It's virtually certain that the logic of a demerger is universally accepted. The recent renaming of the rental business as Thorn Group - sharpening its distinction from EMI Music - looks expressly designed to facilitate a separation. But managers are adamant that the question must be approached step-by-step: that before serious consideration can be given to splitting the company, the remaining non-core activities must be sold off. 'Should I leave the defence division in the middle of EMI Music?' asks Southgate rhetorically. 'I don't think that would go down well with a lot of the artists.' The group disposed of 60% of its security business for £38 million at the end of May. In June, agreement in principle was reached with Thomson-CFS, for the French group to take over a couple of defence operations. But that still leaves more than half the defence division unsold, even though Southgate has been looking for a buyer since 1989. A year ago, negotiations with GEC went on for four weeks without result. Southgate was not inclined to give the companies away. He's a 'tough cookie', says a GEC executive, who 'would have his pound of flesh'.
For the present, then, the demerger remains a shimmering mirage. One development that might bring it into focus would be a bid. Observers speculate about EMI's attractions to a telecoms company or cable TV operator. 'The days of the hardware-driven market are over,' says Redmond. 'All the value these days is in the software, the music.' But Southgate insists there has been no flood of offers. He admits getting occasional calls from other software players looking for 'a premium-free take-over ... but not one single call from a telephone company'.
On the contrary, he reckons that, if anyone is going to be making calls, it will be him - with, very likely, a book publisher on the other end of the line. For he believes that book publishing and music are strongly synergistic. A publisher's reader, he suggests, is a bit like an A and R person. 'Everything from then on is exactly the same: the type of market, the consumer buy, the way you push, the return process, the risk management - it's no different.' Finance man Duffy confirms that raising the wind for such an acquisition should present no problem. Interest cover currently stands at 10 times, and he would be content to see this fall to three or four.
Many commentators, however, would be far less than content. All they really want to see are the last defence industry sale and the small print of the demerger terms.

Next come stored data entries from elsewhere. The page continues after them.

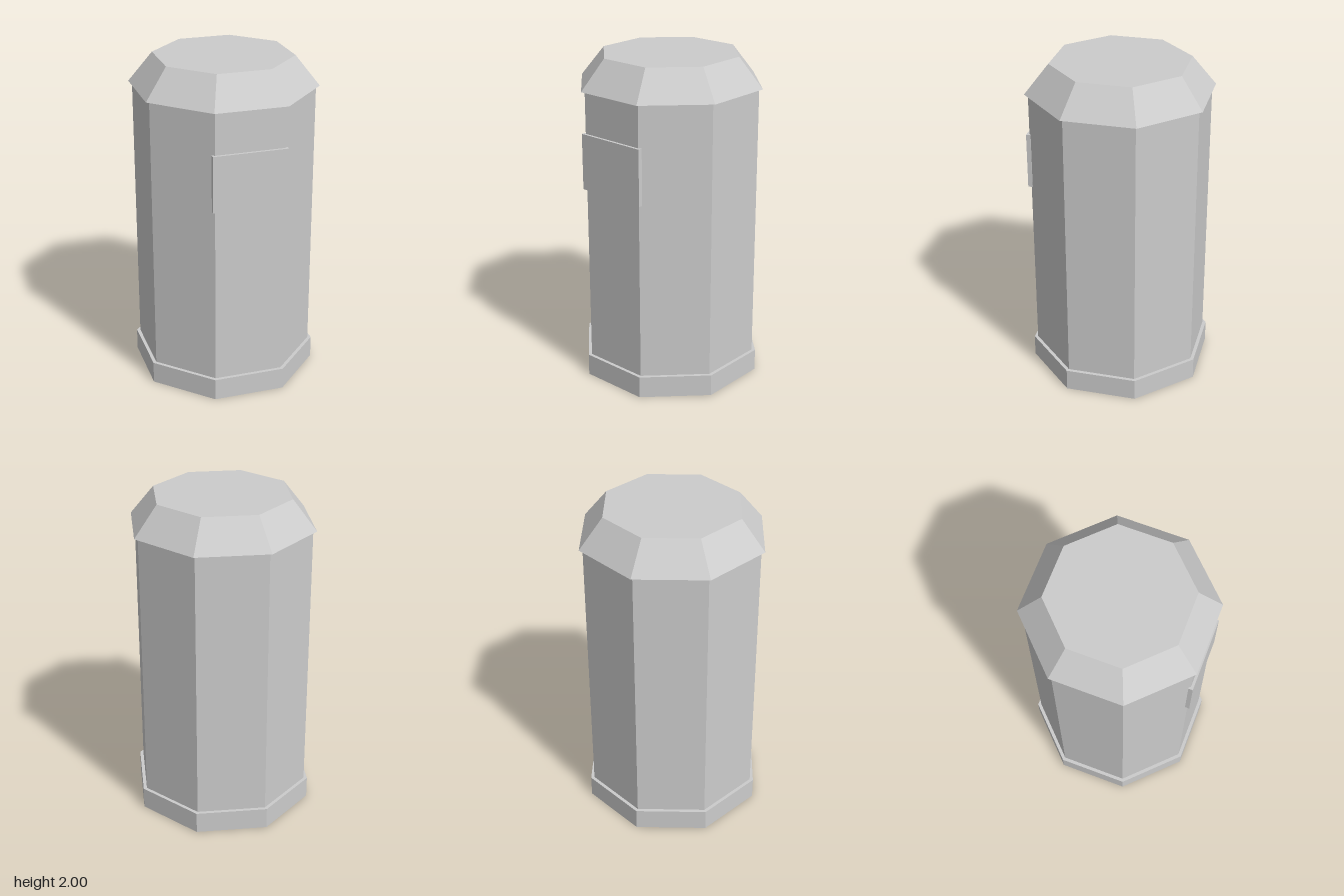
import * as THREE from 'three';

export function createModel() {
  const group = new THREE.Group();
  const grey = new THREE.MeshStandardMaterial({ color: 0xcccccc, flatShading: true });
  grey.name = 'lightGrey';

  const add = (name, geometry, y, z = 0) => {
    const mesh = new THREE.Mesh(geometry, grey);
    mesh.name = name;
    mesh.position.set(0, y, z);
    group.add(mesh);
  };

  // Octagonal section with flat sides facing the axes; sizes are centre-to-flat
  const octagon = (name, top, bottom, y0, y1, open = false) => {
    const k = 1 / Math.cos(Math.PI / 8);
    const geometry = new THREE.CylinderGeometry(top * k, bottom * k, y1 - y0, 8, 1, open, Math.PI / 8);
    add(name, geometry, (y0 + y1) / 2);
  };

  octagon('base', 0.5215, 0.5215, 0, 0.135);
  octagon('body', 0.501, 0.501, 0.135, 1.82, true);
  octagon('lid', 0.387, 0.5215, 1.82, 2);

  // Raised plate across the front
  add('frontPlate', new THREE.BoxGeometry(0.448, 0.34, 0.026), 1.4, 0.504);

  return group;
}
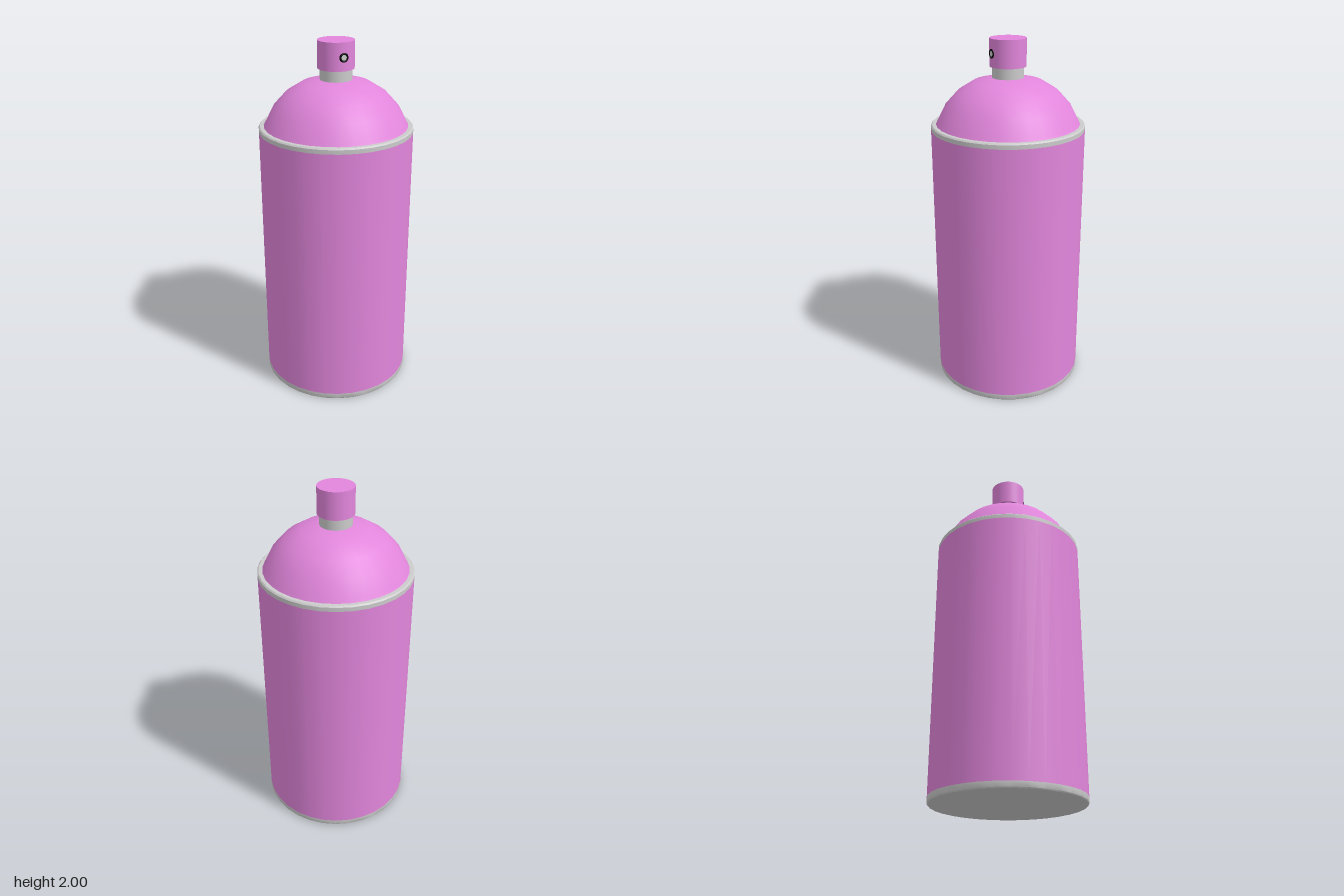
import * as THREE from 'three';
import { toCreasedNormals } from 'three/addons/utils/BufferGeometryUtils.js';

const pink = new THREE.MeshStandardMaterial({ color: 0xe286dc });
const grey = new THREE.MeshStandardMaterial({ color: 0xcccccc });
const black = new THREE.MeshStandardMaterial({ color: 0x050505 });

export function createModel() {
  const model = new THREE.Group();

  function add(name, geometry, material, y = 0, z = 0) {
    const mesh = new THREE.Mesh(geometry, material);
    mesh.name = name;
    mesh.position.set(0, y, z);
    model.add(mesh);
  }

  // Revolved profile of [radius, height] pairs, listed from bottom to top
  function lathe(profile, crease = 0.7) {
    const points = profile.map(([r, y]) => new THREE.Vector2(r, y));
    return toCreasedNormals(new THREE.LatheGeometry(points, 32), crease);
  }

  // Can: base with bottom band, painted wall, and rim with top band
  add('base', lathe([[0, 0], [0.42, 0], [0.425, 0.006], [0.425, 0.035]]), grey);
  add('canWall', new THREE.CylinderGeometry(0.425, 0.425, 1.475, 32, 1, true), pink, 0.7725);
  add('rim', lathe([[0.425, 1.51], [0.425, 1.533], [0.418, 1.54], [0.38, 1.54]]), grey);

  // Domed shoulder
  add('shoulder', lathe([
    [0.397, 1.54], [0.388, 1.555], [0.345, 1.64], [0.275, 1.716],
    [0.188, 1.77], [0.095, 1.79], [0, 1.795],
  ]), pink);

  // Valve stem and spray button
  add('valveStem', new THREE.CylinderGeometry(0.0875, 0.0875, 0.08, 32), grey, 1.82);
  add('sprayButton', new THREE.CylinderGeometry(0.1, 0.1, 0.15, 48), pink, 1.925);

  // Spray opening on the front of the button
  add('nozzleRing', new THREE.TorusGeometry(0.02, 0.006, 10, 24), black, 1.922, 0.097);
  add('nozzleCentre', new THREE.CircleGeometry(0.017, 20), grey, 1.922, 0.1005);

  return model;
}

Everything else is a distraction. Indeed, that's the truth about Thorn EMI today. All his adroit axemanship has led Sir Colin Southgate to the cave of a dragon. It may be one that only he can slay.
TURNOVER/PROFIT BY DIVISION* (£m):
Music 1,760.5 246.1
Rental 1,511.6 130.2
HMV 403.9 6.1
TSE 407.7 (11.6)
Discont'd operations 208.4 11.7
Total 4,292.1 382.5
TURNOVER/PROFIT BY ORIGIN* (£m):
UK 1,436.3 97.6
Rest of Europe 1,182.8 138.9
North America 1,257.8 96.8
Asia Pacific 302.2 41.5
Other 113.0 7.7
Total 4,292.1 382.5
Shareholders' funds £m): 735.1
Number of Employees: 41,400.